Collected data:
• • • • • • •

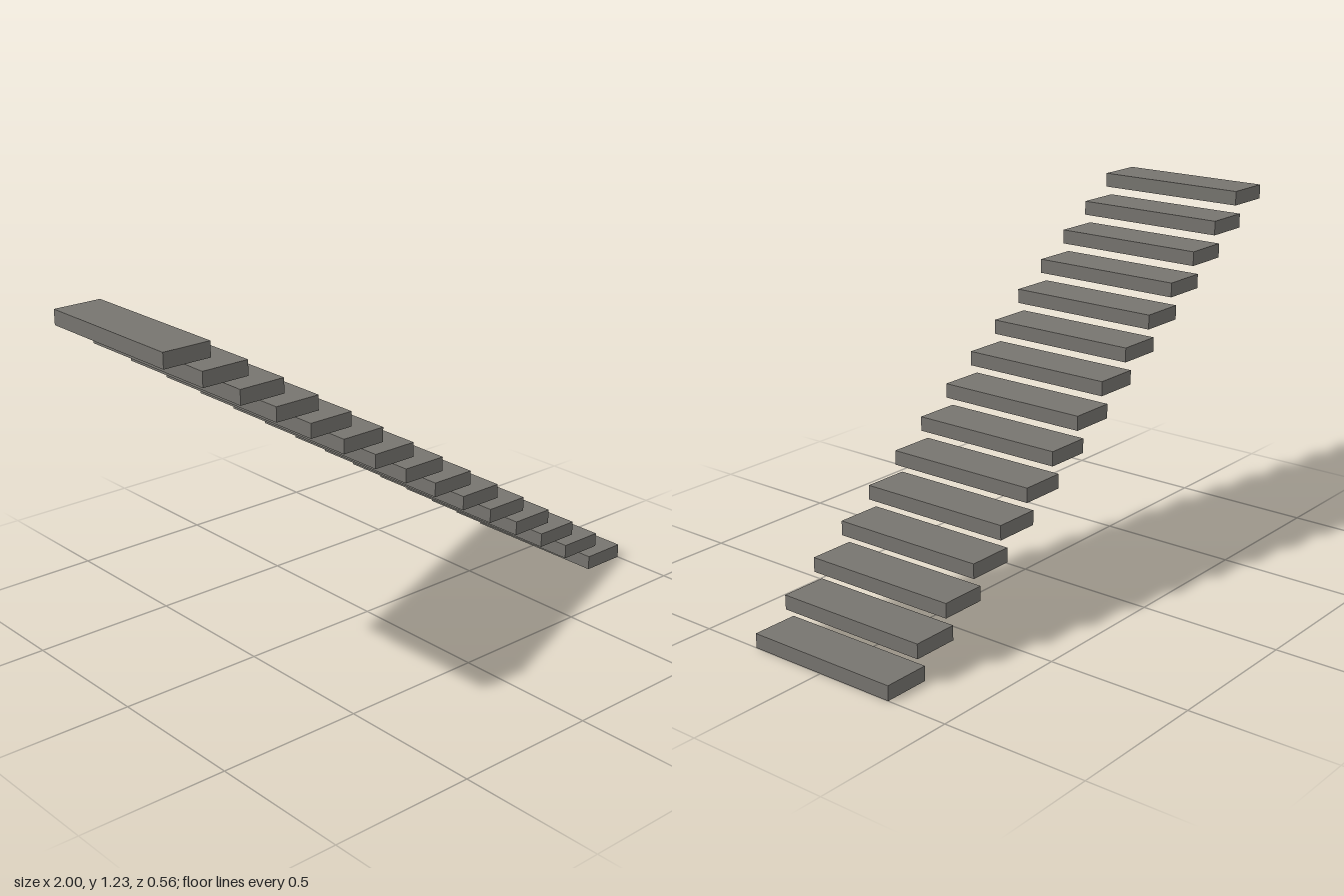
import * as THREE from 'three';

const STEPS = 15;
const TREAD = { width: 0.163, height: 0.05, depth: 0.56 };
const TOTAL = { length: 2, height: 1.23 };

export function createModel() {
  const group = new THREE.Group();
  group.name = 'floatingStaircase';

  const stone = new THREE.MeshStandardMaterial({ color: 0x777570 });
  stone.name = 'grey stone';

  // Equal floating treads, climbing from +x to -x
  const geometry = new THREE.BoxGeometry(TREAD.width, TREAD.height, TREAD.depth);
  const run = (TOTAL.length - TREAD.width) / (STEPS - 1);
  const rise = (TOTAL.height - TREAD.height) / (STEPS - 1);

  for (let i = 0; i < STEPS; i++) {
    const tread = new THREE.Mesh(geometry, stone);
    tread.name = `tread${i + 1}`;
    tread.position.set(
      (TOTAL.length - TREAD.width) / 2 - i * run,
      TREAD.height / 2 + i * rise,
      0
    );
    group.add(tread);
  }
  return group;
}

• • • • • • •

■ **TASK GOAL**:
Check each line above for the string "TOTAL" and copy those that have it.

■ **COMPLETED EXERCISE**:
const TOTAL = { length: 2, height: 1.23 };
  const run = (TOTAL.length - TREAD.width) / (STEPS - 1);
  const rise = (TOTAL.height - TREAD.height) / (STEPS - 1);
      (TOTAL.length - TREAD.width) / 2 - i * run,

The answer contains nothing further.